These fragments come from all over the place and the author makes sense of them, just as we try to make sense out of the many events which make up out lives. One important fragment, woven into the story, is the main character, Lambeth Marsh Lizzie (Elizabeth Cree after her marriage) who is reminiscent of the title of W. Somerset Maugham's novel, Liza of Lambeth. Maybe Ackroyd based his character on her because there are parallels: both are young women who have gone astray; both are the only child of a religious, hypocritical mother who mistreats them; both oppose their mother's will; and both have lived all their childhood in poverty in Lambeth approximately in the same period. Both novels, deal with popular theatre influencing the lives and behaviour of the urban masses. Leno says, "We never do dirty - but double-entendres."

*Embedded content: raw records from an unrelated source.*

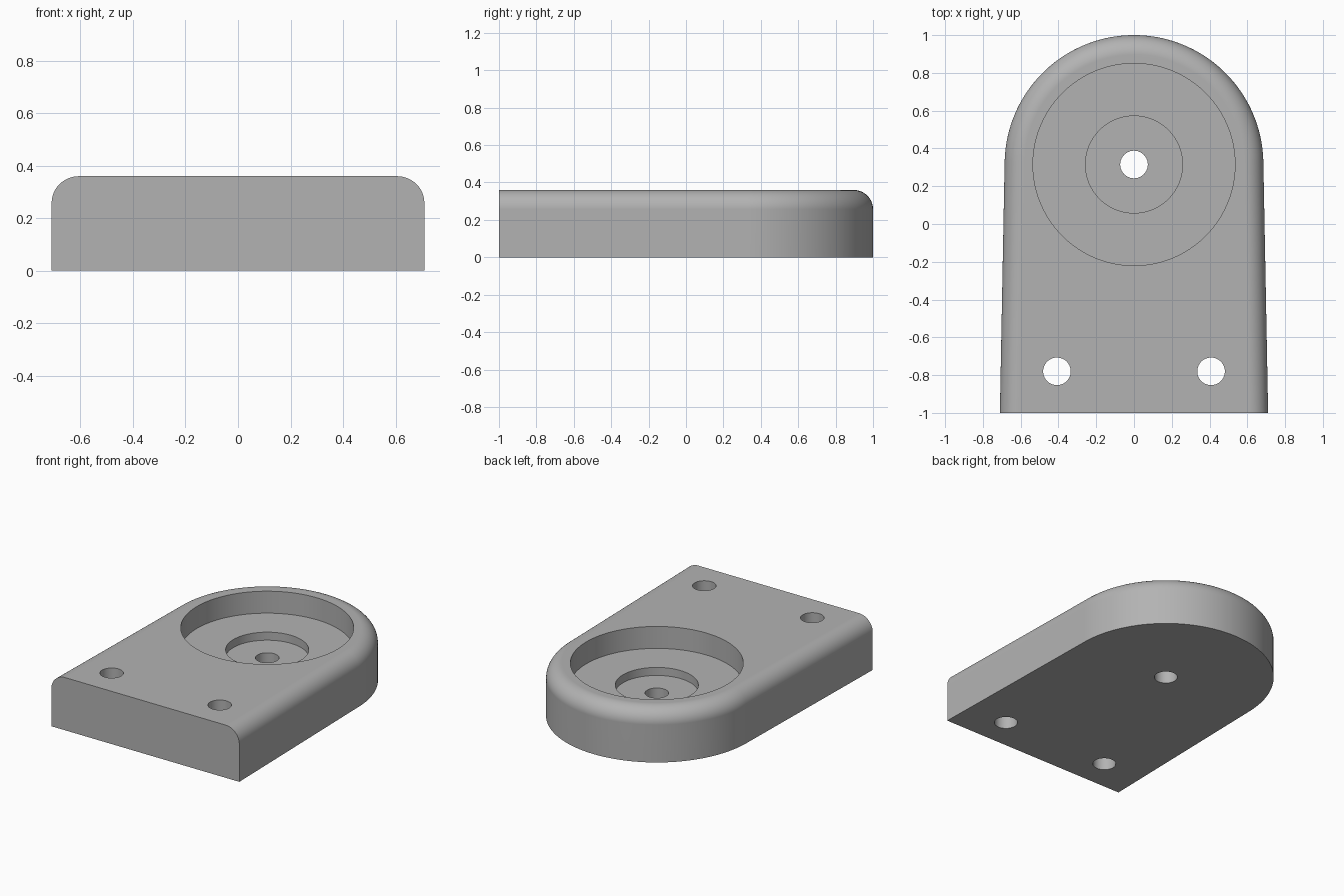
import bpy
import bmesh
import math

cube = bpy.data.objects.get("Cube")
if cube:
    bpy.data.objects.remove(cube, do_unlink=True)

HEIGHT = 0.36
FILLET = 0.103
RADIUS = 0.685
CENTRE = 0.315      # y of the rounded end and its pocket
TAPER = 0.019       # lean of the side walls, in radians
HOLE = 0.073

grey = bpy.data.materials.new("plain grey")
grey.use_nodes = True
grey.diffuse_color = (0.45, 0.45, 0.45, 1)
grey.node_tree.nodes["Principled BSDF"].inputs["Base Color"].default_value = grey.diffuse_color


def loft(name, rings):
    """Closed solid skinned through rings of equal length."""
    bm = bmesh.new()
    loops = [[bm.verts.new(p) for p in ring] for ring in rings]
    n = len(loops[0])
    for low, high in zip(loops, loops[1:]):
        for i in range(n):
            j = (i + 1) % n
            bm.faces.new((low[i], low[j], high[j], high[i]))
    bm.faces.new(loops[0][::-1])
    bm.faces.new(loops[-1])
    bmesh.ops.recalc_face_normals(bm, faces=bm.faces)
    mesh = bpy.data.meshes.new(name)
    bm.to_mesh(mesh)
    bm.free()
    mesh.materials.append(grey)
    obj = bpy.data.objects.new(name, mesh)
    bpy.context.collection.objects.link(obj)
    return obj


def outline(inset, z, steps=96):
    """Rounded-end outline, inset everywhere except along the flat front."""
    r = RADIUS - inset
    corner = (r + (1 + CENTRE) * math.sin(TAPER)) / math.cos(TAPER)
    angles = [TAPER + (math.pi - 2 * TAPER) * i / steps for i in range(steps + 1)]
    arc = [(r * math.cos(a), CENTRE + r * math.sin(a), z) for a in angles]
    return [(corner, -1, z)] + arc + [(-corner, -1, z)]


def turned_cutter(name, x, y, profile, steps=96):
    """Stepped round cutter from (radius, z) pairs."""
    turn = [math.tau * i / steps for i in range(steps)]
    return loft(name, [[(x + r * math.cos(a), y + r * math.sin(a), z) for a in turn]
                       for r, z in profile])


# Plate with a quarter-round top edge
rings = [outline(0, 0)]
for i in range(13):
    a = math.pi / 2 * i / 12
    rings.append(outline(FILLET * (1 - math.cos(a)),
                         HEIGHT - FILLET + FILLET * math.sin(a)))
plate = loft("mounting_plate", rings)

# Stepped pocket with its centre hole, and two fixing holes
cutters = [turned_cutter("pocket_cutter", 0, CENTRE,
                         [(HOLE, -0.1), (HOLE, 0.155), (0.257, 0.155),
                          (0.257, 0.21), (0.535, 0.21), (0.535, 0.5)])]
for side in (-1, 1):
    cutters.append(turned_cutter("fixing_hole_cutter", side * 0.408, -0.78,
                                 [(HOLE, -0.1), (HOLE, 0.5)], 64))

bpy.ops.object.select_all(action="DESELECT")
plate.select_set(True)
bpy.context.view_layer.objects.active = plate
for cutter in cutters:
    cutter.hide_render = True
    cut = plate.modifiers.new("cut", "BOOLEAN")
    cut.operation = "DIFFERENCE"
    cut.solver = "EXACT"
    cut.object = cutter
    bpy.ops.object.modifier_apply(modifier=cut.name)
    bpy.data.objects.remove(cutter, do_unlink=True)

# Smooth curves, with flat faces kept flat
bpy.ops.object.shade_smooth_by_angle(angle=math.radians(30))
weighted = plate.modifiers.new("flat_face_normals", "WEIGHTED_NORMAL")
weighted.keep_sharp = True
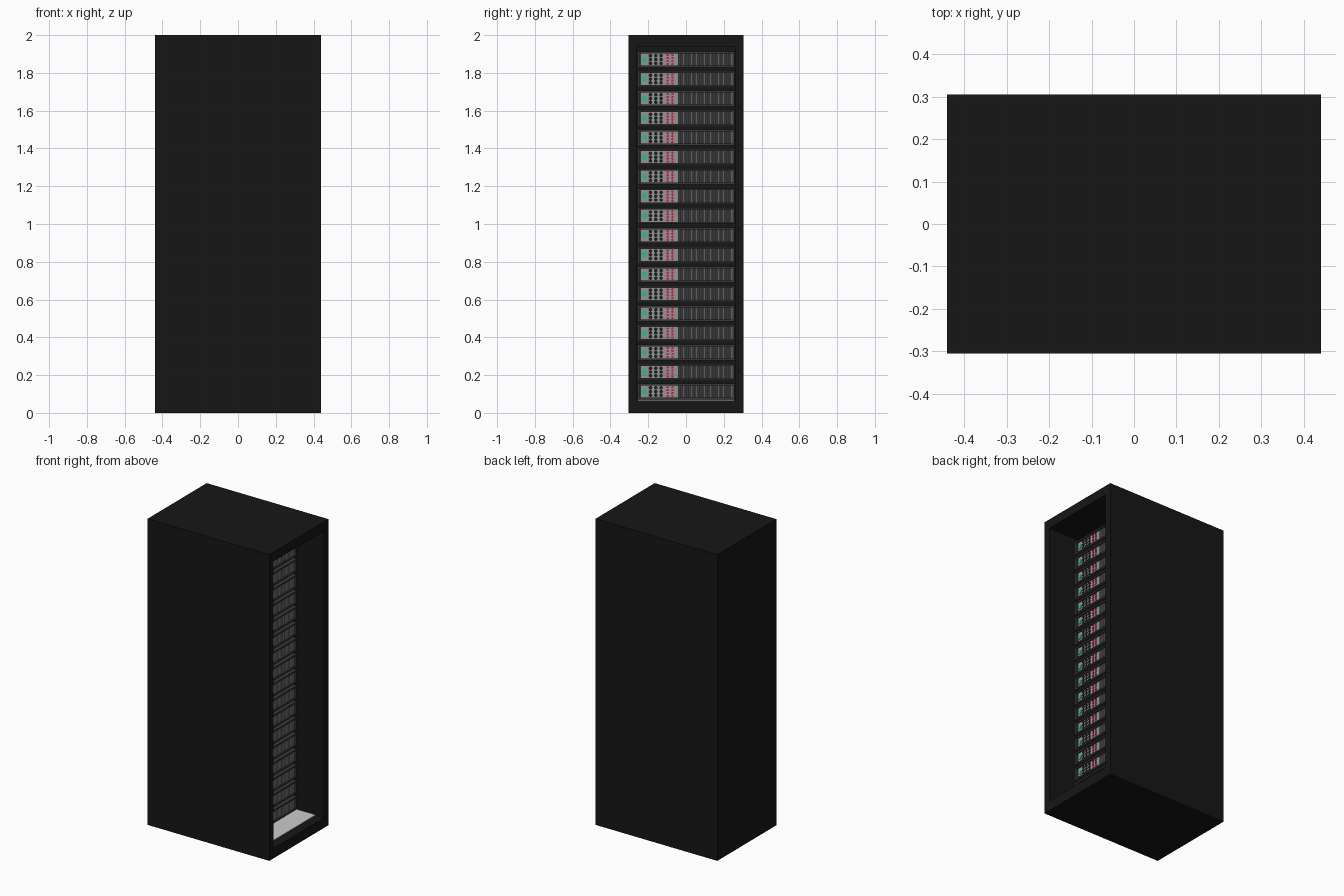
import bpy, bmesh
from mathutils import Matrix, Vector

if "Cube" in bpy.data.objects:
    bpy.data.objects.remove(bpy.data.objects["Cube"])


def material(name, r, g, b):
    m = bpy.data.materials.new(name)
    m.diffuse_color = (r, g, b, 1)
    m.use_nodes = True
    m.node_tree.nodes["Principled BSDF"].inputs["Base Color"].default_value = m.diffuse_color
    return m


BLACK = material("rack_black", 0.008, 0.008, 0.008)
DARK = material("server_dark", 0.04, 0.04, 0.04)
HOLE = material("port_black", 0.012, 0.012, 0.012)
GREY = material("panel_grey", 0.3, 0.3, 0.3)
GREEN = material("light_green", 0.03, 0.5, 0.25)
RED = material("light_red", 0.6, 0.01, 0.05)


def box(bm, x0, x1, y0, y1, z0, z1):
    size = Vector((x1 - x0, y1 - y0, z1 - z0))
    mid = Vector((x0 + x1, y0 + y1, z0 + z1)) / 2
    bmesh.ops.create_cube(bm, size=1, matrix=Matrix.Translation(mid) @ Matrix.Diagonal((*size, 1)))


def disc(bm, x, y, z, r, depth):
    # short cylinder facing +x
    m = Matrix.Translation((x + depth / 2, y, z)) @ Matrix.Rotation(1.5707963, 4, 'Y')
    bmesh.ops.create_cone(bm, cap_ends=True, segments=10, radius1=r, radius2=r, depth=depth, matrix=m)


def mesh(name, bm, mat=None):
    me = bpy.data.meshes.new(name)
    bm.to_mesh(me)
    bm.free()
    if mat:
        me.materials.append(mat)
    return me


def place(name, me, z=0):
    ob = bpy.data.objects.new(name, me)
    ob.location.z = z
    bpy.context.collection.objects.link(ob)
    return ob


# Cabinet: walls, roof, base and back, open on +x
bm = bmesh.new()
box(bm, -0.44, 0.44, -0.305, -0.26, 0, 2)
box(bm, -0.44, 0.44, 0.26, 0.305, 0, 2)
box(bm, -0.44, 0.44, -0.26, 0.26, 1.94, 2)
box(bm, -0.44, 0.44, -0.26, 0.26, 0, 0.065)
box(bm, -0.44, -0.40, -0.26, 0.26, 0.065, 1.94)
place("cabinet", mesh("cabinet", bm, BLACK))

# Bare floor plate inside
bm = bmesh.new()
box(bm, -0.40, 0.38, -0.258, 0.258, 0.06, 0.07)
place("floor_plate", mesh("floor_plate", bm))

# Dark backing behind the gaps between servers
bm = bmesh.new()
box(bm, 0.17, 0.18, -0.26, 0.26, 0.07, 1.94)
place("backing_panel", mesh("backing_panel", bm, BLACK))

# One server, centred on z = 0, face towards +x
H, W, X = 0.042, 0.257, 0.235
parts = {}

bm = bmesh.new()
box(bm, -0.35, X - 0.02, -W, W, -H, H)                   # case
for s in (-1, 1):
    box(bm, X - 0.02, X + 0.01, -W, W, s * H - 0.005 * (s + 1), s * H - 0.005 * (s - 1))
    y = s * (W - 0.005)
    box(bm, X - 0.02, X + 0.01, y - 0.005, y + 0.005, -H + 0.01, H - 0.01)
parts["server_case"] = mesh("server_case", bm, DARK)

bm = bmesh.new()
box(bm, X - 0.02, X, -0.24, -0.04, -0.032, 0.032)        # control panel
for i in range(20):                                      # vent bars
    y = -0.029 + i * 0.0143
    box(bm, X - 0.02, X, y - 0.0032, y + 0.0032, -0.032, 0.032)
parts["server_panel"] = mesh("server_panel", bm, GREY)

bm = bmesh.new()
for y in (-0.188, -0.16, -0.132):
    for z in (-0.02, 0, 0.02):
        disc(bm, X, y, z, 0.0095, 0.003)
parts["server_ports"] = mesh("server_ports", bm, HOLE)

bm = bmesh.new()
disc(bm, X, -0.22, 0, 0.015, 0.004)
parts["server_power_light"] = mesh("server_power_light", bm, GREEN)

bm = bmesh.new()
for y in (-0.097, -0.072):
    for z in (-0.024, -0.008, 0.008, 0.024):
        disc(bm, X, y, z, 0.0065, 0.004)
parts["server_status_lights"] = mesh("server_status_lights", bm, RED)

# Stack of eighteen servers
for n in range(18):
    for name, me in parts.items():
        place(f"{name}_{n + 1}", me, 0.113 + n * 0.1034)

Typically post-modern, the novel muses on the self. Who am I?Read more ›
Most Recent Customer Reviews
I bought this book for my husband, and he read it but didn't care for it. He would have preferred a biography or autobiography of Dan Leno.Published 15 months ago by Linda Hartle
Peter Ackroyd is a great writer. His seemless mixture of styles, techniques, a brooding sense of place and time jumps creates some of the best fiction being written today. Read morePublished on April 30, 2000 by Craig G Cram
The concept of time folding in and repeating itself, retracing ones own steps, spreads throughout this book. Read morePublished on September 28, 1999